(Source texts of formatted documents)
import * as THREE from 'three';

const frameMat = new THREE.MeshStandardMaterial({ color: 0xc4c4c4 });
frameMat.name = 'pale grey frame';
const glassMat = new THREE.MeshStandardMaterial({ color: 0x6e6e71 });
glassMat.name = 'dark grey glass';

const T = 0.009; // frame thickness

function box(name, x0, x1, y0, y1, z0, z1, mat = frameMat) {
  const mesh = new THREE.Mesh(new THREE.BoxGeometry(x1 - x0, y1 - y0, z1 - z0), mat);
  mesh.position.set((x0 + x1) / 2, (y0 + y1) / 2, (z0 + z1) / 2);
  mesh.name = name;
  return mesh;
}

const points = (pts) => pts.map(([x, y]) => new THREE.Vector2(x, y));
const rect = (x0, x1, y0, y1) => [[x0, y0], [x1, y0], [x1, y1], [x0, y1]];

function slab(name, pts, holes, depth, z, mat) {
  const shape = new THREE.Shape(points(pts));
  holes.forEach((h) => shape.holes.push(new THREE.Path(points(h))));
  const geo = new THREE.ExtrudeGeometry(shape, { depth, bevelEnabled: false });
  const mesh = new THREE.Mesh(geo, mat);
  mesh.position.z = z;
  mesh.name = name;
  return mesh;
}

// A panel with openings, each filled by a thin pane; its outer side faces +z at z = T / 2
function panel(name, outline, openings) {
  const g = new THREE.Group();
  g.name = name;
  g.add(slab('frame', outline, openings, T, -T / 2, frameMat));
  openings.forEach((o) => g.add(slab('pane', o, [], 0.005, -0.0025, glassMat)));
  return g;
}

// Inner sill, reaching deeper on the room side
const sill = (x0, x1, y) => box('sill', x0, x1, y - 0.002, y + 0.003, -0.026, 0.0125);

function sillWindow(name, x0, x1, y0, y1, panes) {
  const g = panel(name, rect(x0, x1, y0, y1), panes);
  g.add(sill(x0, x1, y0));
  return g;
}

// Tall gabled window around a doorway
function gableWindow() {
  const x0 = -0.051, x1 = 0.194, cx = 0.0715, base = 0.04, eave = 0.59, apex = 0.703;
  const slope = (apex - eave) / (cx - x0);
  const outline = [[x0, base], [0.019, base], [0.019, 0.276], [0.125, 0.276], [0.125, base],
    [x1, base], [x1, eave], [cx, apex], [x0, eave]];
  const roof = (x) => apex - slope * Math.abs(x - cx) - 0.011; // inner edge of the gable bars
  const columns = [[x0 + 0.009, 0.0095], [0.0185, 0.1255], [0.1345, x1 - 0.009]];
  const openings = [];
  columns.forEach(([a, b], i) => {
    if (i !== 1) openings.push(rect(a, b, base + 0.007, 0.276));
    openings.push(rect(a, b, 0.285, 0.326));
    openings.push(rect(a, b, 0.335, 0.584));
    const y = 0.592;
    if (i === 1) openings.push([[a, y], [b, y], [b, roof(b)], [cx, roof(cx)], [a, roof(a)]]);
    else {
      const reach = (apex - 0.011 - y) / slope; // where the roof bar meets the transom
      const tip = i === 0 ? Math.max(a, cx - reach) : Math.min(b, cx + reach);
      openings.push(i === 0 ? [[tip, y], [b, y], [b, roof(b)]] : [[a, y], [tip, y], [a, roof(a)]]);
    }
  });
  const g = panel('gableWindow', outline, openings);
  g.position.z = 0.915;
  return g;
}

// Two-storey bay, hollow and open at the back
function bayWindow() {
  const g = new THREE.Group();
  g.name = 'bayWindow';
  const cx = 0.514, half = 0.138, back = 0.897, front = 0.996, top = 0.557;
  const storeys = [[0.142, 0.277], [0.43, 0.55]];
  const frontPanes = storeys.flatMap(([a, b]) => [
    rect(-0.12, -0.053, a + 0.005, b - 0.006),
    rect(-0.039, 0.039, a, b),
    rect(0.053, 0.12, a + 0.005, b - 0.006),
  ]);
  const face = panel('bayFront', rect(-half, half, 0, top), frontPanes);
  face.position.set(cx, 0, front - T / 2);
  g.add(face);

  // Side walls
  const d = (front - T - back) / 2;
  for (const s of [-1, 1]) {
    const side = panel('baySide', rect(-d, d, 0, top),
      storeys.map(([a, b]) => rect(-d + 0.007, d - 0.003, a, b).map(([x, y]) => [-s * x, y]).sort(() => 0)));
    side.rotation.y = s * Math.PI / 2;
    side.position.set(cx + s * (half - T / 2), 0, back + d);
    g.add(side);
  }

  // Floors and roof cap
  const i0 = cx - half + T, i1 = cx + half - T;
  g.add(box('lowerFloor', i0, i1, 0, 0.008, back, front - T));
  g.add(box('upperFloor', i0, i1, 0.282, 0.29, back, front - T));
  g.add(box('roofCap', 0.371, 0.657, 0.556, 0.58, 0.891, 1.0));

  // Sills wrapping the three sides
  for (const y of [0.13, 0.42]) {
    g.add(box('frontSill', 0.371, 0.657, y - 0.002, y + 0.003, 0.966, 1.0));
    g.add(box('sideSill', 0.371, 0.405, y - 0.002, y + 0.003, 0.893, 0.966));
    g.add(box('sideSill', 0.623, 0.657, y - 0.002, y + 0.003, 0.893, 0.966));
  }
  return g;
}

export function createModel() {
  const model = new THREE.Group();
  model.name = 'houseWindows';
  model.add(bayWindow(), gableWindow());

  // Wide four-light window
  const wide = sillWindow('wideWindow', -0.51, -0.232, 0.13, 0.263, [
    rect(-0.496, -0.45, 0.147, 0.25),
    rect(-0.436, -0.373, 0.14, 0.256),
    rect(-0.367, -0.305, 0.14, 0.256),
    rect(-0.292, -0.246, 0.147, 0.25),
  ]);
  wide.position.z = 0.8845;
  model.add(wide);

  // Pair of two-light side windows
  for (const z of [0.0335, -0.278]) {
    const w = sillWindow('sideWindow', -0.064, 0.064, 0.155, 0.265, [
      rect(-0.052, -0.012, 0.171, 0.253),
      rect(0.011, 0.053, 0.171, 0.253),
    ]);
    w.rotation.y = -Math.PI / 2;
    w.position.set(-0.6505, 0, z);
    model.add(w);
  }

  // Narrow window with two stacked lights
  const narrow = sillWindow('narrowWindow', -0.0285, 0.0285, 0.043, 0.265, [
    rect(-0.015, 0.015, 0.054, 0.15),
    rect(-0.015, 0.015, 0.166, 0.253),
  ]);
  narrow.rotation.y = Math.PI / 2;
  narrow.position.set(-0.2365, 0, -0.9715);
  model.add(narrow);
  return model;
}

Exercise details:
One stretch of the lines above is wanted, from the line that contains "const sill = (x0, x1, y)" through the line that contains "roof(cx)], [a, roof(a)]]);". Output it exactly.

Solution to this problem:
const sill = (x0, x1, y) => box('sill', x0, x1, y - 0.002, y + 0.003, -0.026, 0.0125);

function sillWindow(name, x0, x1, y0, y1, panes) {
  const g = panel(name, rect(x0, x1, y0, y1), panes);
  g.add(sill(x0, x1, y0));
  return g;
}

// Tall gabled window around a doorway
function gableWindow() {
  const x0 = -0.051, x1 = 0.194, cx = 0.0715, base = 0.04, eave = 0.59, apex = 0.703;
  const slope = (apex - eave) / (cx - x0);
  const outline = [[x0, base], [0.019, base], [0.019, 0.276], [0.125, 0.276], [0.125, base],
    [x1, base], [x1, eave], [cx, apex], [x0, eave]];
  const roof = (x) => apex - slope * Math.abs(x - cx) - 0.011; // inner edge of the gable bars
  const columns = [[x0 + 0.009, 0.0095], [0.0185, 0.1255], [0.1345, x1 - 0.009]];
  const openings = [];
  columns.forEach(([a, b], i) => {
    if (i !== 1) openings.push(rect(a, b, base + 0.007, 0.276));
    openings.push(rect(a, b, 0.285, 0.326));
    openings.push(rect(a, b, 0.335, 0.584));
    const y = 0.592;
    if (i === 1) openings.push([[a, y], [b, y], [b, roof(b)], [cx, roof(cx)], [a, roof(a)]]);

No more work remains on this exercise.